▶ **Task instructions**
Copy word for word, please, the lines of the entries below running from the one containing "j = (i + 1) % count" to the one containing "for i, (point, r)", both ends included.
━━━━━━━━━━━━━━━━━━━━━━━━━━━━━━
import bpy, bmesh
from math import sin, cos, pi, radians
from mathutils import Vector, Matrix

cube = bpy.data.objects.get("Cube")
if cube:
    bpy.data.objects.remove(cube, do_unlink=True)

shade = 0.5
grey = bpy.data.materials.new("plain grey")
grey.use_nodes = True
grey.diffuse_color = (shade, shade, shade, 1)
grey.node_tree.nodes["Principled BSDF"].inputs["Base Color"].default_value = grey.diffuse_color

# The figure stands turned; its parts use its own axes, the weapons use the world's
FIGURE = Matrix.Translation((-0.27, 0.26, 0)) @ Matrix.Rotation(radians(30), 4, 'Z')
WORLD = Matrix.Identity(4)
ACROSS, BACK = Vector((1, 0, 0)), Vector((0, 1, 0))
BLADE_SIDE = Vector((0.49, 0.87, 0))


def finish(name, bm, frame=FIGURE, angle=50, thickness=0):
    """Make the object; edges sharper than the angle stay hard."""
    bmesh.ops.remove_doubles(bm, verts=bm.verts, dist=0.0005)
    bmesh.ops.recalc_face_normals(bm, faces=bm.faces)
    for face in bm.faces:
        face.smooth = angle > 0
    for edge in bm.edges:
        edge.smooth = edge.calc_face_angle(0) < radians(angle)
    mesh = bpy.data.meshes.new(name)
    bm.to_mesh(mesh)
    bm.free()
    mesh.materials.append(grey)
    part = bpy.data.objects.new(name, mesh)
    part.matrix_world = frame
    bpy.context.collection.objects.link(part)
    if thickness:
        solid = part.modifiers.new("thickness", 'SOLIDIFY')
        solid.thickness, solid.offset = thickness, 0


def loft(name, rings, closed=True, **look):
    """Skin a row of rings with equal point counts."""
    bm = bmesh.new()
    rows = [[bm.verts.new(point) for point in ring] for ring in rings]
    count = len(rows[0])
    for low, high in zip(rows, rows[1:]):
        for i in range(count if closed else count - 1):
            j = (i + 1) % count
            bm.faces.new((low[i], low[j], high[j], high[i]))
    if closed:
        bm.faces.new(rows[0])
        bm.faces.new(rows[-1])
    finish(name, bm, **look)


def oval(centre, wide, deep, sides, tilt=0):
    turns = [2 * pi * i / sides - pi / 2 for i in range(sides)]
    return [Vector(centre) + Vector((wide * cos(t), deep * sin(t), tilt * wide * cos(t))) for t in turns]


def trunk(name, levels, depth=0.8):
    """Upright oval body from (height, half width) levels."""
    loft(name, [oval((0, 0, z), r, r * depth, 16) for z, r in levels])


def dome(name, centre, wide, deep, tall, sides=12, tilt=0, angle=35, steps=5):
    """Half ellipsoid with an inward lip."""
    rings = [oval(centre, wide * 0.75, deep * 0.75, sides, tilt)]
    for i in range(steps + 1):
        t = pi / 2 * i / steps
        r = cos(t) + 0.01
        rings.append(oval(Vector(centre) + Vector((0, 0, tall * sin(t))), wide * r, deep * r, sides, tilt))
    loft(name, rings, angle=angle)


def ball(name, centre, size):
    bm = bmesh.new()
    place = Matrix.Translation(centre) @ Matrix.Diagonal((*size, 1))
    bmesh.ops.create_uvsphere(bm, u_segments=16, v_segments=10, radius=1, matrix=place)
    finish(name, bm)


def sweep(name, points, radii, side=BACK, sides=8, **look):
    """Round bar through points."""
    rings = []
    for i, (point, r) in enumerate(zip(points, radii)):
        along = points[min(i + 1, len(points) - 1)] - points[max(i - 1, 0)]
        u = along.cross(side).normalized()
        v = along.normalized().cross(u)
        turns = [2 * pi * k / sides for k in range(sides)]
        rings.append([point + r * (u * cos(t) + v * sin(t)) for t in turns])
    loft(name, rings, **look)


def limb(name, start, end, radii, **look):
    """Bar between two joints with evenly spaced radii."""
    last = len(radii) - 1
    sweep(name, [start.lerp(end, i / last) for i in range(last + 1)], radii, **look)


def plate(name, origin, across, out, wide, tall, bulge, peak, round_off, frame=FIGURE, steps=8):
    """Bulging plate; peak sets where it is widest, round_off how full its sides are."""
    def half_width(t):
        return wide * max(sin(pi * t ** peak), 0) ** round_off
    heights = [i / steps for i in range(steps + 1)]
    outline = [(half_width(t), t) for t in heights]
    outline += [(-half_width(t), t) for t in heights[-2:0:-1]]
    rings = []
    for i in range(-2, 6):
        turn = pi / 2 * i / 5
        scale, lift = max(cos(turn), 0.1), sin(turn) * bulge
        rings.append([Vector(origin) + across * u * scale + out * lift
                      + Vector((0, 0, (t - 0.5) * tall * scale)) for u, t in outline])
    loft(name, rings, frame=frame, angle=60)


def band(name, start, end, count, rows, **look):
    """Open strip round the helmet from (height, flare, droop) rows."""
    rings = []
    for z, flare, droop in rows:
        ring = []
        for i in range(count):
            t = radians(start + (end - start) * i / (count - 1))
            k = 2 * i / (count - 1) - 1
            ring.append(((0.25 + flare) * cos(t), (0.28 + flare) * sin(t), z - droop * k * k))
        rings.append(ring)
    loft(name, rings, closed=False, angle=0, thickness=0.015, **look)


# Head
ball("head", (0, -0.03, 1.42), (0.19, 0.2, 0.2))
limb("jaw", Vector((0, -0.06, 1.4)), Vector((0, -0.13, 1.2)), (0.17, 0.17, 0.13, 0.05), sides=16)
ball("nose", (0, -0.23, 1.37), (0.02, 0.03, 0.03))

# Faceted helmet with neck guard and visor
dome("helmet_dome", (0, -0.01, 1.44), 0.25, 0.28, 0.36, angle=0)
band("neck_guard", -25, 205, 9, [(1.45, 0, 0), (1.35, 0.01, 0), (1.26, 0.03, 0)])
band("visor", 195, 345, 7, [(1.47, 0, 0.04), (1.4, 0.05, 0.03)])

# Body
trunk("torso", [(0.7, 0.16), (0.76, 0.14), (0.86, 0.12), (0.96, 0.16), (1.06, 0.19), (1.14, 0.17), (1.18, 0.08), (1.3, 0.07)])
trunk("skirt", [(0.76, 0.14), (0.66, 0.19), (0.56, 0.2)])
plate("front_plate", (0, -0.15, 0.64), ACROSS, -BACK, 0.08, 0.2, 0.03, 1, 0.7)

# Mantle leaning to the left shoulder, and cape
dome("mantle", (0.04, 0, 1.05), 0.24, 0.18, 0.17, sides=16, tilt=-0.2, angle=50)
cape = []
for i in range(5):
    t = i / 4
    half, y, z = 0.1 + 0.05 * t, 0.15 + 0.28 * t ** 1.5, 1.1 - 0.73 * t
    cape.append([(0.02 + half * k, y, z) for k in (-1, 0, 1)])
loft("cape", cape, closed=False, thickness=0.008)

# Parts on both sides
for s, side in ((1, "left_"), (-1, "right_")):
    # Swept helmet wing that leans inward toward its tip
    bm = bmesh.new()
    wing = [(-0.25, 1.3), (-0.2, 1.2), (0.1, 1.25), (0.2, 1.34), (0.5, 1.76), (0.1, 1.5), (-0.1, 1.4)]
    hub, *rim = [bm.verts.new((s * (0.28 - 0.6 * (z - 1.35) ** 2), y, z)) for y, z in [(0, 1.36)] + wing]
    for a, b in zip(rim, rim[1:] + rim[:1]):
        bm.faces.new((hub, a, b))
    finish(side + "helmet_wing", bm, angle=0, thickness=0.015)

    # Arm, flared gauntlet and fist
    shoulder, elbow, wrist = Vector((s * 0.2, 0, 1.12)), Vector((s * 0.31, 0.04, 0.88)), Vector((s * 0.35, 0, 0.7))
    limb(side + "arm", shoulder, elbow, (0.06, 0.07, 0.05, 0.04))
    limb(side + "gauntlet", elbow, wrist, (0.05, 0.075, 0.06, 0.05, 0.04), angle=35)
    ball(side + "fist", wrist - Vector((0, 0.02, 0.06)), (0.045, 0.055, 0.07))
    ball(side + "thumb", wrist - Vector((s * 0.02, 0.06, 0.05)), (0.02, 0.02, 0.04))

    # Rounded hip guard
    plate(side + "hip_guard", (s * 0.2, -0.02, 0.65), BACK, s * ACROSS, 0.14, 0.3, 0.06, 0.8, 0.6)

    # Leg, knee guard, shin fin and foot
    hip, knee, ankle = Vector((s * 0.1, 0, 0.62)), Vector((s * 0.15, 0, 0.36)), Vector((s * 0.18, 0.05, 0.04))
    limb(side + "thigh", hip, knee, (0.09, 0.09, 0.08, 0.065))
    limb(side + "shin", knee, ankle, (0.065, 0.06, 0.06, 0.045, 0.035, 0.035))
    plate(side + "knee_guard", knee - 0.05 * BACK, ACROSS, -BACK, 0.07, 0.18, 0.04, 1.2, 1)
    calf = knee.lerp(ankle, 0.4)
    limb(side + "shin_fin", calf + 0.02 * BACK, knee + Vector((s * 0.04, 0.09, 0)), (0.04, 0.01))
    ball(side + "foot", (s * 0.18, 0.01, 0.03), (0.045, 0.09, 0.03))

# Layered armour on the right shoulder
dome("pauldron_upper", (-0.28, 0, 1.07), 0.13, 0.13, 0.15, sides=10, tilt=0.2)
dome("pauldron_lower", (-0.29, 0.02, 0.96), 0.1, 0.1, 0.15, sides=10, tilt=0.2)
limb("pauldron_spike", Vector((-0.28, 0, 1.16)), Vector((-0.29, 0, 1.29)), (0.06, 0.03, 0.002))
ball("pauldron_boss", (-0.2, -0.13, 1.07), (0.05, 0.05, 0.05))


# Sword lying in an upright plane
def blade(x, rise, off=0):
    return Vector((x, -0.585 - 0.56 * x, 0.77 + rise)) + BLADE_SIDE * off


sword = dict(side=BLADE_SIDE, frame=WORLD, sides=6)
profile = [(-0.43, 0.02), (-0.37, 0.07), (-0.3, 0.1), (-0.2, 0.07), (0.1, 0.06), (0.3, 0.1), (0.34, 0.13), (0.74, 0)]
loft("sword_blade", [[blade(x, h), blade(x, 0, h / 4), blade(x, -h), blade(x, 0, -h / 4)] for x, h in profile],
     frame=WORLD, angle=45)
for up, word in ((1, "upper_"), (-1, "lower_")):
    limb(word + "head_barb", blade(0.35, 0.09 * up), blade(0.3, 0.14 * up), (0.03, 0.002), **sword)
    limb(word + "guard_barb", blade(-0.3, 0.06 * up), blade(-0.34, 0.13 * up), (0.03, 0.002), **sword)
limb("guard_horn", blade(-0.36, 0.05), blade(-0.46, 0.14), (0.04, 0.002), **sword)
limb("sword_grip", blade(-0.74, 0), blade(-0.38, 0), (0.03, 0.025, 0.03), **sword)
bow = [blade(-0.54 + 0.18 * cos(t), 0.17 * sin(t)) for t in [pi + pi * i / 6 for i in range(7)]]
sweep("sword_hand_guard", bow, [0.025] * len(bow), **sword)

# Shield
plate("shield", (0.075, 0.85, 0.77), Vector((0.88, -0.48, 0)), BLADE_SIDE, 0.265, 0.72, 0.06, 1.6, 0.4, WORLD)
━━━━━━━━━━━━━━━━━━━━━━━━━━━━━━
▶ **Your response**
            j = (i + 1) % count
            bm.faces.new((low[i], low[j], high[j], high[i]))
    if closed:
        bm.faces.new(rows[0])
        bm.faces.new(rows[-1])
    finish(name, bm, **look)


def oval(centre, wide, deep, sides, tilt=0):
    turns = [2 * pi * i / sides - pi / 2 for i in range(sides)]
    return [Vector(centre) + Vector((wide * cos(t), deep * sin(t), tilt * wide * cos(t))) for t in turns]


def trunk(name, levels, depth=0.8):
    """Upright oval body from (height, half width) levels."""
    loft(name, [oval((0, 0, z), r, r * depth, 16) for z, r in levels])


def dome(name, centre, wide, deep, tall, sides=12, tilt=0, angle=35, steps=5):
    """Half ellipsoid with an inward lip."""
    rings = [oval(centre, wide * 0.75, deep * 0.75, sides, tilt)]
    for i in range(steps + 1):
        t = pi / 2 * i / steps
        r = cos(t) + 0.01
        rings.append(oval(Vector(centre) + Vector((0, 0, tall * sin(t))), wide * r, deep * r, sides, tilt))
    loft(name, rings, angle=angle)


def ball(name, centre, size):
    bm = bmesh.new()
    place = Matrix.Translation(centre) @ Matrix.Diagonal((*size, 1))
    bmesh.ops.create_uvsphere(bm, u_segments=16, v_segments=10, radius=1, matrix=place)
    finish(name, bm)


def sweep(name, points, radii, side=BACK, sides=8, **look):
    """Round bar through points."""
    rings = []
    for i, (point, r) in enumerate(zip(points, radii)):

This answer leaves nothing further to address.